The Patties are still trying to nail Forty West's final menu, but the process has also been community-driven. With several new chefs joining the cafe's crew, there is currently a made-to-order approach which grants customers the freedom to order food the way they like.
Everything is made fresh and on-site, and by allowing their customers to alter the menu the Patties have begun to learn more about what the community prefers and what the final menu should include, from taste preferences to dietary requirements.
"A lot of the time, people come in with dietary requirements," Ms Pattie said.
"We cater to people who are gluten or lactose intolerant, vegetarians and those who have celiac disease, and make sure that the chefs cook with different utensils if we're told in advance.
"We want to cater to everybody - we don't want to make people feel excluded because of a dietary restriction they may have no control over."

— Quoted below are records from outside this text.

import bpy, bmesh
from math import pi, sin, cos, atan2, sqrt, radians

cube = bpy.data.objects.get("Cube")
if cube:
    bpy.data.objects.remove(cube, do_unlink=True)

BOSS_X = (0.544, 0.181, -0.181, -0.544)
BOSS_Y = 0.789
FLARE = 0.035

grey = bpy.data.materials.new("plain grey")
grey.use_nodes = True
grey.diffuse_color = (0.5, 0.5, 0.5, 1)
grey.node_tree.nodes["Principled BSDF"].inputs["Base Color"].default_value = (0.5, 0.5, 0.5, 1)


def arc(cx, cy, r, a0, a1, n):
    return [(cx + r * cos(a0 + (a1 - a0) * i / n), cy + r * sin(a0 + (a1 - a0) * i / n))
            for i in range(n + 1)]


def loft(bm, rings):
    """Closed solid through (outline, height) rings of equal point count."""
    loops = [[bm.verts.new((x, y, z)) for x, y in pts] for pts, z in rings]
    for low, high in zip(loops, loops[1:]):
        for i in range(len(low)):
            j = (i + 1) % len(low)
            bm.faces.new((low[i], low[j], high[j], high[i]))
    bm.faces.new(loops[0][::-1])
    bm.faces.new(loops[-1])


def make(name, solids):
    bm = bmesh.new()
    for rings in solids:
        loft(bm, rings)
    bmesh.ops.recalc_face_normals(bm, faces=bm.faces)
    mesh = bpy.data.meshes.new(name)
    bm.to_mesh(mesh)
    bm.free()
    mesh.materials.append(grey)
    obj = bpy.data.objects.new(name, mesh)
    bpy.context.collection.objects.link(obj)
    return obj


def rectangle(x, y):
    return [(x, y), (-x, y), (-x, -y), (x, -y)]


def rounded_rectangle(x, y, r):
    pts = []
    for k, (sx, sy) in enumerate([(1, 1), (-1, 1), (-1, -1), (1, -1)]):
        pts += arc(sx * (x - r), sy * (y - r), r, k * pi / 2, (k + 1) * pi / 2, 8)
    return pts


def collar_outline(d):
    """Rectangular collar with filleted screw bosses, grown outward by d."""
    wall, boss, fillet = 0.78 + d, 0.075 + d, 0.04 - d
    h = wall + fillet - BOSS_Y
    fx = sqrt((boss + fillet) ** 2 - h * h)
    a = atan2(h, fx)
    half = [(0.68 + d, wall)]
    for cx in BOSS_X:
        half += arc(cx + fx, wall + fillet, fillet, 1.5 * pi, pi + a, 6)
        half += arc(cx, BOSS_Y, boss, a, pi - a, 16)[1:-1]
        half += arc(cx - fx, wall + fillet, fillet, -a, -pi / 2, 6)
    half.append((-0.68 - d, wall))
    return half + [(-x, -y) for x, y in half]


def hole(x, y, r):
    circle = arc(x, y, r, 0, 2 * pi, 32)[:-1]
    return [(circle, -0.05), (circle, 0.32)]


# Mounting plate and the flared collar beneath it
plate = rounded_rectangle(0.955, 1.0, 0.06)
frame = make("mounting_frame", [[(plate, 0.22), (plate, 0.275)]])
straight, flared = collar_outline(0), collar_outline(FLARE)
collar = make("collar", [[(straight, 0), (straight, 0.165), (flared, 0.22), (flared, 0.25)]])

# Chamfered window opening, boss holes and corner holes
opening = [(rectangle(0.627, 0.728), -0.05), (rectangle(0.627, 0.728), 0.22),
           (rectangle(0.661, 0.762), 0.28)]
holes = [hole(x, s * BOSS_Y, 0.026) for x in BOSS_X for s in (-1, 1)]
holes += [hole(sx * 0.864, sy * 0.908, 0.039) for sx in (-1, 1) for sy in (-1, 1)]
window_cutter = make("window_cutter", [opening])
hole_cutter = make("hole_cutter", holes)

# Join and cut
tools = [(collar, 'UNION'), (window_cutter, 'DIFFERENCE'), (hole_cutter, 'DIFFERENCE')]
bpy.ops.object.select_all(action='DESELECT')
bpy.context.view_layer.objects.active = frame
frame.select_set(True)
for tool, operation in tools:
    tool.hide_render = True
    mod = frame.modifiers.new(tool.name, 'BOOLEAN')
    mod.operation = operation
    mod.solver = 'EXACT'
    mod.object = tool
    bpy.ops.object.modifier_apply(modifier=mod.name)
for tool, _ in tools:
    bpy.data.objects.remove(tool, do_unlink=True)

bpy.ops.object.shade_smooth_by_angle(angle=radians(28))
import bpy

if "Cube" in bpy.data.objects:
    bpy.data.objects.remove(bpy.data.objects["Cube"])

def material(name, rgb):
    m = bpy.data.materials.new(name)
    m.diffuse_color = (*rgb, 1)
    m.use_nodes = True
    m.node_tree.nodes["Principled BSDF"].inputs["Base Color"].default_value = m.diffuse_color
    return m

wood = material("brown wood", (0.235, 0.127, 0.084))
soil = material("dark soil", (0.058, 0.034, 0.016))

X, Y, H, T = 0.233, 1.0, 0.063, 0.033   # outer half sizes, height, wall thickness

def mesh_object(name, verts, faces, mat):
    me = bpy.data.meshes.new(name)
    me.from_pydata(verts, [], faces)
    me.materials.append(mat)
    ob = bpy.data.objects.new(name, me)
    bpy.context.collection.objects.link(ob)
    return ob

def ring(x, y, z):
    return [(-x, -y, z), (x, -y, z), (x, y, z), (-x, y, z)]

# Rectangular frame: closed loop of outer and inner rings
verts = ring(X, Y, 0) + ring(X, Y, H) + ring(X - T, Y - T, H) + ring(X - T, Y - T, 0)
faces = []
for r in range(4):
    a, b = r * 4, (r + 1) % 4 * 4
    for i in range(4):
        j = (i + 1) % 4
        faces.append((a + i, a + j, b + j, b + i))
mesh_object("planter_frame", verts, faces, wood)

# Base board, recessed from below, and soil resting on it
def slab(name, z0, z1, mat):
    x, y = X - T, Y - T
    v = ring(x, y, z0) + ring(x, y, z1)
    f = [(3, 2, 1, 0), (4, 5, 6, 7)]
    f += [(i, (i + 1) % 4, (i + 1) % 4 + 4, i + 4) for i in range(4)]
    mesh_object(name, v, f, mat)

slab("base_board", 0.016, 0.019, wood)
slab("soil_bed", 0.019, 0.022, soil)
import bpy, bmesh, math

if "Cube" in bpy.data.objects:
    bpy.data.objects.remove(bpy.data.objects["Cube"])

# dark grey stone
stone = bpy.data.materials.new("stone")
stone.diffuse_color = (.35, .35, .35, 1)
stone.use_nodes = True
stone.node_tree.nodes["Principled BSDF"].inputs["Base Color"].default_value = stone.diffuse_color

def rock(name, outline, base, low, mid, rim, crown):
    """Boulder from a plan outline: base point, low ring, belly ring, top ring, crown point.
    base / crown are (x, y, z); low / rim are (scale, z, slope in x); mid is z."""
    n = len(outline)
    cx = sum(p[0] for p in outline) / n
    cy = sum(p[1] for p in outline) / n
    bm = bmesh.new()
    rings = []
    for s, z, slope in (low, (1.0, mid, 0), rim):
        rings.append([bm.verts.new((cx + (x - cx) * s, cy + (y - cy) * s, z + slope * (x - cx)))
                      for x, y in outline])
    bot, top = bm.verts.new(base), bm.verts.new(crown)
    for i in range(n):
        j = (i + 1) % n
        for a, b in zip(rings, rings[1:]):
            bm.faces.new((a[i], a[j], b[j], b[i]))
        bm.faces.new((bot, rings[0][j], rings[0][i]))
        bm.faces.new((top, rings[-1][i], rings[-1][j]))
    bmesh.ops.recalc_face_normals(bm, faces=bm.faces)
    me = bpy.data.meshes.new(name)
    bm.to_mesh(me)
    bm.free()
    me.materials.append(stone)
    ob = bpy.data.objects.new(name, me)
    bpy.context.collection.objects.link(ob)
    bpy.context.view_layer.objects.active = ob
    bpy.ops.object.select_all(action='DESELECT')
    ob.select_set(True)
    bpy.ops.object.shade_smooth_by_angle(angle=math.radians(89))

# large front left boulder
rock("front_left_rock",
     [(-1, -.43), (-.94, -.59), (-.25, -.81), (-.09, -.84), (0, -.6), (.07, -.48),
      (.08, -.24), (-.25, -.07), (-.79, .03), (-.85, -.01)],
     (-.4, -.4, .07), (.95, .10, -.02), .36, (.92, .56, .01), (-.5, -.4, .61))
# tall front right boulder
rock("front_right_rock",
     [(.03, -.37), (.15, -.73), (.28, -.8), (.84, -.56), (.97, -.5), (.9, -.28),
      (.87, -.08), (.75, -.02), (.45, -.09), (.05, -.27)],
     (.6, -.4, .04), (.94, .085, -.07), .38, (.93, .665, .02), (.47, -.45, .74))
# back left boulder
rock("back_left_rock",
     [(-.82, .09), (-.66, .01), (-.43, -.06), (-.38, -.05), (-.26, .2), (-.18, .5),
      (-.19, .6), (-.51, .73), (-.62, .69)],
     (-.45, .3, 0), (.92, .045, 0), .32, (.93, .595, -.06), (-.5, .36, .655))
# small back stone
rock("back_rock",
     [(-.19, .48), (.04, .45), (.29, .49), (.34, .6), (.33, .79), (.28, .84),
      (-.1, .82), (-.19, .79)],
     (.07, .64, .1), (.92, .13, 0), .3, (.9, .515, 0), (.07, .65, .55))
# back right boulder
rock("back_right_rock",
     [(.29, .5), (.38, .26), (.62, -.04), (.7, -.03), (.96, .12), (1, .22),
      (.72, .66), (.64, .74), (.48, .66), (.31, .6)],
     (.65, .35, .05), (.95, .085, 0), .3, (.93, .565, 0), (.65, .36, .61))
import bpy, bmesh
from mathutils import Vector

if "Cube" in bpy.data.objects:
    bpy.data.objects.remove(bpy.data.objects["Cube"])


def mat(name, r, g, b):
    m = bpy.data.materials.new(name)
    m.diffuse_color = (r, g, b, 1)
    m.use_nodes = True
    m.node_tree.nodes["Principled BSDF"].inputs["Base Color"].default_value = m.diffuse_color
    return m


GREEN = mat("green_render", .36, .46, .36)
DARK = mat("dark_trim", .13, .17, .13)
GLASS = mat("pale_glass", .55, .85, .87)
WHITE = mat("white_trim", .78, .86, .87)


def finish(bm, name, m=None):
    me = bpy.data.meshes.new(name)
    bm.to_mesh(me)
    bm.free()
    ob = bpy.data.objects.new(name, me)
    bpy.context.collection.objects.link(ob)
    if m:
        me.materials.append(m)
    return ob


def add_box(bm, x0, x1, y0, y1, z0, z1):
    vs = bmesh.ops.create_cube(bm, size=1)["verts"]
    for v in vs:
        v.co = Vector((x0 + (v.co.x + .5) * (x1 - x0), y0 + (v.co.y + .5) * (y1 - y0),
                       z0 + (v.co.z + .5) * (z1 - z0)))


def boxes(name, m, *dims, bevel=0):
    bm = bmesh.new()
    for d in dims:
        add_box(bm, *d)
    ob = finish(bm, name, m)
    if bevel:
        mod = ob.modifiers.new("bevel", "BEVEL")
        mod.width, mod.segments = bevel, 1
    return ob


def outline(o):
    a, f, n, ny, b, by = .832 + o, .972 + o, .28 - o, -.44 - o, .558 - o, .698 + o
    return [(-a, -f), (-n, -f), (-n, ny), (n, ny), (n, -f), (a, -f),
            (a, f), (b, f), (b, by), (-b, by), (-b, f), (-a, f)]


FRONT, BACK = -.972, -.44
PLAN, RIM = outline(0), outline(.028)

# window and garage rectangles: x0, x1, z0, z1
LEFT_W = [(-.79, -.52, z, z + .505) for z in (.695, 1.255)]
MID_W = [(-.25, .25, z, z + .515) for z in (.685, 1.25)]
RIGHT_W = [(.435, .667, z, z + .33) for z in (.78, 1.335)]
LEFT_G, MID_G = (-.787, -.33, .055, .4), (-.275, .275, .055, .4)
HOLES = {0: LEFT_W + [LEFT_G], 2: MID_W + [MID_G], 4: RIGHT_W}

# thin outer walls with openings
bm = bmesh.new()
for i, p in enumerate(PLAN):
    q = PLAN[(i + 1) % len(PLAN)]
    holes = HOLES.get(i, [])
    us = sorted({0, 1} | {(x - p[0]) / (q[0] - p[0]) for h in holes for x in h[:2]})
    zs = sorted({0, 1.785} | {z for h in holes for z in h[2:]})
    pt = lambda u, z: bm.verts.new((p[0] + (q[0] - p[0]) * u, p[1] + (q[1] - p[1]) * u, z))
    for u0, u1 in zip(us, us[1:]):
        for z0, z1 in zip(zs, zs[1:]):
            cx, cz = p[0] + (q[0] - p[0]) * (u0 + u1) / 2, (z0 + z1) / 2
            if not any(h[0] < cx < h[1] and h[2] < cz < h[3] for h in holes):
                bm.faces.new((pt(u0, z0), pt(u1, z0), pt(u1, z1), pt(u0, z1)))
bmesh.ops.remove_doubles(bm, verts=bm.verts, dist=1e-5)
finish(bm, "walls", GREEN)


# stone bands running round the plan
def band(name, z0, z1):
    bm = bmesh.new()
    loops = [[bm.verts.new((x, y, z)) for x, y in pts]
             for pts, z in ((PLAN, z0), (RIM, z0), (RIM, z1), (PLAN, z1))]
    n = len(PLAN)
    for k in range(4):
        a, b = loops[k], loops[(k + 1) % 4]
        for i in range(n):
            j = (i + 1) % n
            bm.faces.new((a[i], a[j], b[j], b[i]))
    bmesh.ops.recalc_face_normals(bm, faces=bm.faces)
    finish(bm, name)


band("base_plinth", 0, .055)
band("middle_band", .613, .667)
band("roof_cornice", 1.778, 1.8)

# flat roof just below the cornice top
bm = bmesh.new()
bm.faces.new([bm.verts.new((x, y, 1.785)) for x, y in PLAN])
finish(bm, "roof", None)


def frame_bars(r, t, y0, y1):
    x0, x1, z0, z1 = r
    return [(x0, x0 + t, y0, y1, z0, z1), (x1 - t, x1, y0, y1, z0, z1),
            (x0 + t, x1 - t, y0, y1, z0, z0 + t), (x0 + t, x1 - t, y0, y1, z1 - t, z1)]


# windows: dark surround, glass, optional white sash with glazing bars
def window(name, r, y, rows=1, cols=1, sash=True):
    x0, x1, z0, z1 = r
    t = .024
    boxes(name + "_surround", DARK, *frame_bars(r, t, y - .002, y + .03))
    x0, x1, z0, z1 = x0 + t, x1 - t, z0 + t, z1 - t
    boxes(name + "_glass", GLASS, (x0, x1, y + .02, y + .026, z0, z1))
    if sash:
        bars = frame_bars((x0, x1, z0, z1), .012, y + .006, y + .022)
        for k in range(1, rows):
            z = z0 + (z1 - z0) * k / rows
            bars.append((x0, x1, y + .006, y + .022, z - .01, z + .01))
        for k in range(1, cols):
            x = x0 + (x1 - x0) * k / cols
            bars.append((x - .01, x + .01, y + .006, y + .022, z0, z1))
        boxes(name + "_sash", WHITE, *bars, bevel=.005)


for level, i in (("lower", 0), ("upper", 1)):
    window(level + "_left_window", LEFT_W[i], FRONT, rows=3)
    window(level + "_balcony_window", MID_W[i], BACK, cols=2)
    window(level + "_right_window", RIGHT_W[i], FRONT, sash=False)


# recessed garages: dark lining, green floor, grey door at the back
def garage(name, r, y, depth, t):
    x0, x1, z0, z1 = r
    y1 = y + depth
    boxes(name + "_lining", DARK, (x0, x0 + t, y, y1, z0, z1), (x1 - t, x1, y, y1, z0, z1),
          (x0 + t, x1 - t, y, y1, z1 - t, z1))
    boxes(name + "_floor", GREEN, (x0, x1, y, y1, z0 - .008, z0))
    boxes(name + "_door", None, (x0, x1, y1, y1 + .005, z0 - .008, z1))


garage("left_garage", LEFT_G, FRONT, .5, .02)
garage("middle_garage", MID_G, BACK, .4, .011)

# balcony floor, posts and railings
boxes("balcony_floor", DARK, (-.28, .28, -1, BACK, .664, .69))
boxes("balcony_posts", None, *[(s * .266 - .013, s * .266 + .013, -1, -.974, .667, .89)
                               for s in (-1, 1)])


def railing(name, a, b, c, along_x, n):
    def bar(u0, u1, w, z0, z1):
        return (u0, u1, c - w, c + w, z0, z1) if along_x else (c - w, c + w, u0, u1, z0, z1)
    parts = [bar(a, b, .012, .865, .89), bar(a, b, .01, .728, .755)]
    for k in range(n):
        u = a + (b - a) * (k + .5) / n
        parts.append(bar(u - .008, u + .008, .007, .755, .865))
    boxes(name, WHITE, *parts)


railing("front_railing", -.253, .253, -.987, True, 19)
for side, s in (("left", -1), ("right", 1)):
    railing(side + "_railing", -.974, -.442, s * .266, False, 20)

Ultimately, the Patties hope that Forty West Cafe will become a larger and more popular haven for the community. They have already engaged with the community on Forty West's Facebook page and have begun to take note of local movement to ensure the cafe is operational when people need it most.
"We're looking to change our operating hours which would cater to early morning shift workers and provide coffee and early morning snacks for people who need something before everything else is open.
"Our overall objective is to provide something that is community friendly. It's not about any particular group or individual, but for all in Providence who are looking for a place that provides food, drink and a sense of belonging."